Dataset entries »
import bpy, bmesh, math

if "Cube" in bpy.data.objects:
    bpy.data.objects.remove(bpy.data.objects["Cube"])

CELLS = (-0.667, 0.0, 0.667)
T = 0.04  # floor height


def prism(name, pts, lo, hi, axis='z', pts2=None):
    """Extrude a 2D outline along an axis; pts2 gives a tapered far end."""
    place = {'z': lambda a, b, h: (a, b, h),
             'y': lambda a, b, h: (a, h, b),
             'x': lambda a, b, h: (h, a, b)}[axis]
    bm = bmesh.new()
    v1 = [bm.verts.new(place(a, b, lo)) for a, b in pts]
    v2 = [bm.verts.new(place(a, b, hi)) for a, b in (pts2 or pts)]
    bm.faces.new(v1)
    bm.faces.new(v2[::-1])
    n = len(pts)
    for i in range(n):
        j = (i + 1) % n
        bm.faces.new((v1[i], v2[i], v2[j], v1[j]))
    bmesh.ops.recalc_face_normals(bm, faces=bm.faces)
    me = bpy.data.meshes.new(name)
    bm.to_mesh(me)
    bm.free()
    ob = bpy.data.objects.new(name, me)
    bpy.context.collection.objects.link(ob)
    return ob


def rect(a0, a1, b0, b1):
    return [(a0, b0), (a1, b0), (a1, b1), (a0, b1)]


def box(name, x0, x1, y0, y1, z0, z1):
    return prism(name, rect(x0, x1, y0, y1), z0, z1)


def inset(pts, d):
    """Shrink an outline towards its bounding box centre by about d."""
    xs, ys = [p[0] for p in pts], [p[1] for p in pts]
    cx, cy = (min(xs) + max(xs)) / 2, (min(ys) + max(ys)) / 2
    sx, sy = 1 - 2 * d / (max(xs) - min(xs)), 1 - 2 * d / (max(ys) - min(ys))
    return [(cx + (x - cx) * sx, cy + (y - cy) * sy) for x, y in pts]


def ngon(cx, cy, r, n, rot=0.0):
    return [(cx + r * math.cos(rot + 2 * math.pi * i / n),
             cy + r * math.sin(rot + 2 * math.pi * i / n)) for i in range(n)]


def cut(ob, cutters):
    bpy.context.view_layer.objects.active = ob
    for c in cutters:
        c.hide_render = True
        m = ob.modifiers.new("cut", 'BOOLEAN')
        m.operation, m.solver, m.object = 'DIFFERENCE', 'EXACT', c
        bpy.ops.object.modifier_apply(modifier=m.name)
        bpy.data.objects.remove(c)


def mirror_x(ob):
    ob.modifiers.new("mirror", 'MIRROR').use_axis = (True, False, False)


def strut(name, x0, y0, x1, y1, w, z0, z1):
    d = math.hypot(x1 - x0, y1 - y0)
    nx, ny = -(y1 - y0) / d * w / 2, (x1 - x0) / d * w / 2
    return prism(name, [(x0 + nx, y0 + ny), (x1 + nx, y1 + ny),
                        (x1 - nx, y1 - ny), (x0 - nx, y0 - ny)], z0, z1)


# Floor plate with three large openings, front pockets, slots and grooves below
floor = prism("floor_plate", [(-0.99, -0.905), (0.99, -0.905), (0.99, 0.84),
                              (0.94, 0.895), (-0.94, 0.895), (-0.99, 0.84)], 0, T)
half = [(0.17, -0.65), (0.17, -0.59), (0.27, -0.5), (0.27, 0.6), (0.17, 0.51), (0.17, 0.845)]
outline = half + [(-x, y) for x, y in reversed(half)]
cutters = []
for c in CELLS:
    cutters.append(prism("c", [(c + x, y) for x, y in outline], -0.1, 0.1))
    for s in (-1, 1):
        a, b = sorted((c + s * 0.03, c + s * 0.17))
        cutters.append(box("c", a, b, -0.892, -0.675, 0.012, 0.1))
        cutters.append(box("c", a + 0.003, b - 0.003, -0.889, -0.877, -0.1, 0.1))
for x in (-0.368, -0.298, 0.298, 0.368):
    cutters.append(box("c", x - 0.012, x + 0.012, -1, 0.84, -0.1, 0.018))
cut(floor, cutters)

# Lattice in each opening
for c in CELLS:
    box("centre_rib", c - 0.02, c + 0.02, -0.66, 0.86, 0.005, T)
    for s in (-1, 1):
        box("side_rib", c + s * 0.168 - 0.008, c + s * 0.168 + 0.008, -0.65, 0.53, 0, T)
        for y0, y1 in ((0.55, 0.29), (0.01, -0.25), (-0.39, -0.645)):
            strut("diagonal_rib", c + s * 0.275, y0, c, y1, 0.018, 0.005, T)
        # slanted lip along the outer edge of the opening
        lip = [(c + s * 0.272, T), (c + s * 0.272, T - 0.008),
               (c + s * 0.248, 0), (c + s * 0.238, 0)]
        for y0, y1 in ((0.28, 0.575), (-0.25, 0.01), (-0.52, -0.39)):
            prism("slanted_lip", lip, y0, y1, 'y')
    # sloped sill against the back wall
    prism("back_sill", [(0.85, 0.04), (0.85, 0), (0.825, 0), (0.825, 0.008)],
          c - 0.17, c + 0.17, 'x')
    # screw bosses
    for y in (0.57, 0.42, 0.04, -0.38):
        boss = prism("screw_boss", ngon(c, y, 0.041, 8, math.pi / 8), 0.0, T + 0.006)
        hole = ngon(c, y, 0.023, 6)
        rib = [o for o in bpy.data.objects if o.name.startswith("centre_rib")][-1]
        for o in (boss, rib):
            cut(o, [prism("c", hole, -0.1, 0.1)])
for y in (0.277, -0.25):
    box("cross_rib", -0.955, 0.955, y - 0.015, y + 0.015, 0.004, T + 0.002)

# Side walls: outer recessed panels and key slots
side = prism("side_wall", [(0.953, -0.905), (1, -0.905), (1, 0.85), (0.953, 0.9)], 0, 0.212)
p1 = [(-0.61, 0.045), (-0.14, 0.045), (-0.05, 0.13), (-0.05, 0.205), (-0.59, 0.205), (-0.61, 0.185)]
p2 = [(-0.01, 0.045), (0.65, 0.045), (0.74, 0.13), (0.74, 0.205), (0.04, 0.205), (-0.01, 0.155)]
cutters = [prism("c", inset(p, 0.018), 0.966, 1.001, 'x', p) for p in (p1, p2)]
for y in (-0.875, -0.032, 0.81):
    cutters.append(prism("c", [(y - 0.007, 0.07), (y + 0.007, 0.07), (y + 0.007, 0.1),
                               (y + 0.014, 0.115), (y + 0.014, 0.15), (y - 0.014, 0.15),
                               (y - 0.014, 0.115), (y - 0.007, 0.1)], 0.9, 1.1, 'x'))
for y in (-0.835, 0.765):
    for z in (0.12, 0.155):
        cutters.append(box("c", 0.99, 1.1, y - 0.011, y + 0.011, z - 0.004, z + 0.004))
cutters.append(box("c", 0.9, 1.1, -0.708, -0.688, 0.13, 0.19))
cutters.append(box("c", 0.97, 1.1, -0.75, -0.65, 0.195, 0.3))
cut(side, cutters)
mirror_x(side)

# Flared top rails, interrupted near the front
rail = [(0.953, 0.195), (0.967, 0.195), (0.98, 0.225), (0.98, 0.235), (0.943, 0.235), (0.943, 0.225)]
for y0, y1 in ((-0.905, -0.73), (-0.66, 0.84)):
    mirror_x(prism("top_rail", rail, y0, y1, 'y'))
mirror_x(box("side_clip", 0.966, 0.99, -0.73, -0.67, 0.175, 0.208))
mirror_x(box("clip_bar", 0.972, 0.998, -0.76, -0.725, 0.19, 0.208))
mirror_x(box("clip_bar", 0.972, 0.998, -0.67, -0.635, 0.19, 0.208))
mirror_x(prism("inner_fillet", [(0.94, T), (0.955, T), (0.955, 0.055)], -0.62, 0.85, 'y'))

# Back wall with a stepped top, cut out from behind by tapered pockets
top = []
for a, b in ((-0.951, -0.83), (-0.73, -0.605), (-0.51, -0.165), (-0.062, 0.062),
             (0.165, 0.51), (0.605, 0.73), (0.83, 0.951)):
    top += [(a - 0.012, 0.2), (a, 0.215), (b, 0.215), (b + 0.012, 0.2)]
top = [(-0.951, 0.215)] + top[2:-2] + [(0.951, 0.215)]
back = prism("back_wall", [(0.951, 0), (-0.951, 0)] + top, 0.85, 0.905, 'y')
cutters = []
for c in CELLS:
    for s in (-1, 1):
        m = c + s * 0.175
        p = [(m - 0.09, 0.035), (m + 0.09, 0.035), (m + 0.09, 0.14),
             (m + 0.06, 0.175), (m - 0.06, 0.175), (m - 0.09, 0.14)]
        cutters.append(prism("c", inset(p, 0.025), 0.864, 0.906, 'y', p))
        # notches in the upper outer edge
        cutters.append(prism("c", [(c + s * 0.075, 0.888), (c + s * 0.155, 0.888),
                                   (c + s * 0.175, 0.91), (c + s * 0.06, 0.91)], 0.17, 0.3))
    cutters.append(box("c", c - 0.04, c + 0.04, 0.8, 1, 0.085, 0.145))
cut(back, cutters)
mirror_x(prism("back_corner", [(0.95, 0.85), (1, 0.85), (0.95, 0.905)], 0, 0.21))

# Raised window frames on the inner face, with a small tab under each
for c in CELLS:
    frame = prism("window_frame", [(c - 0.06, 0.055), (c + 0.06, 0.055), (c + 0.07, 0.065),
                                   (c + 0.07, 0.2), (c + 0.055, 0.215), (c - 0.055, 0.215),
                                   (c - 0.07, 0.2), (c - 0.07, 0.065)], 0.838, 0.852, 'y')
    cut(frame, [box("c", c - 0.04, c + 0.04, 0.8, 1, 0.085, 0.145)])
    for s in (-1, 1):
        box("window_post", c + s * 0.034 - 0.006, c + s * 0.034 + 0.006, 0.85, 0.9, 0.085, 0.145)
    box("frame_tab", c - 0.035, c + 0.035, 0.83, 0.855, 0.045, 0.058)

Problem to solve » Please copy the lines in the records above between the one holding "(y - 0.014, 0.115), (y" and the one holding "top += [(a - 0.012, 0.2), (a, 0.215), (b, 0.215), (b", inclusive, exactly and with no other line.

Response below »
                               (y - 0.014, 0.115), (y - 0.007, 0.1)], 0.9, 1.1, 'x'))
for y in (-0.835, 0.765):
    for z in (0.12, 0.155):
        cutters.append(box("c", 0.99, 1.1, y - 0.011, y + 0.011, z - 0.004, z + 0.004))
cutters.append(box("c", 0.9, 1.1, -0.708, -0.688, 0.13, 0.19))
cutters.append(box("c", 0.97, 1.1, -0.75, -0.65, 0.195, 0.3))
cut(side, cutters)
mirror_x(side)

# Flared top rails, interrupted near the front
rail = [(0.953, 0.195), (0.967, 0.195), (0.98, 0.225), (0.98, 0.235), (0.943, 0.235), (0.943, 0.225)]
for y0, y1 in ((-0.905, -0.73), (-0.66, 0.84)):
    mirror_x(prism("top_rail", rail, y0, y1, 'y'))
mirror_x(box("side_clip", 0.966, 0.99, -0.73, -0.67, 0.175, 0.208))
mirror_x(box("clip_bar", 0.972, 0.998, -0.76, -0.725, 0.19, 0.208))
mirror_x(box("clip_bar", 0.972, 0.998, -0.67, -0.635, 0.19, 0.208))
mirror_x(prism("inner_fillet", [(0.94, T), (0.955, T), (0.955, 0.055)], -0.62, 0.85, 'y'))

# Back wall with a stepped top, cut out from behind by tapered pockets
top = []
for a, b in ((-0.951, -0.83), (-0.73, -0.605), (-0.51, -0.165), (-0.062, 0.062),
             (0.165, 0.51), (0.605, 0.73), (0.83, 0.951)):
    top += [(a - 0.012, 0.2), (a, 0.215), (b, 0.215), (b + 0.012, 0.2)]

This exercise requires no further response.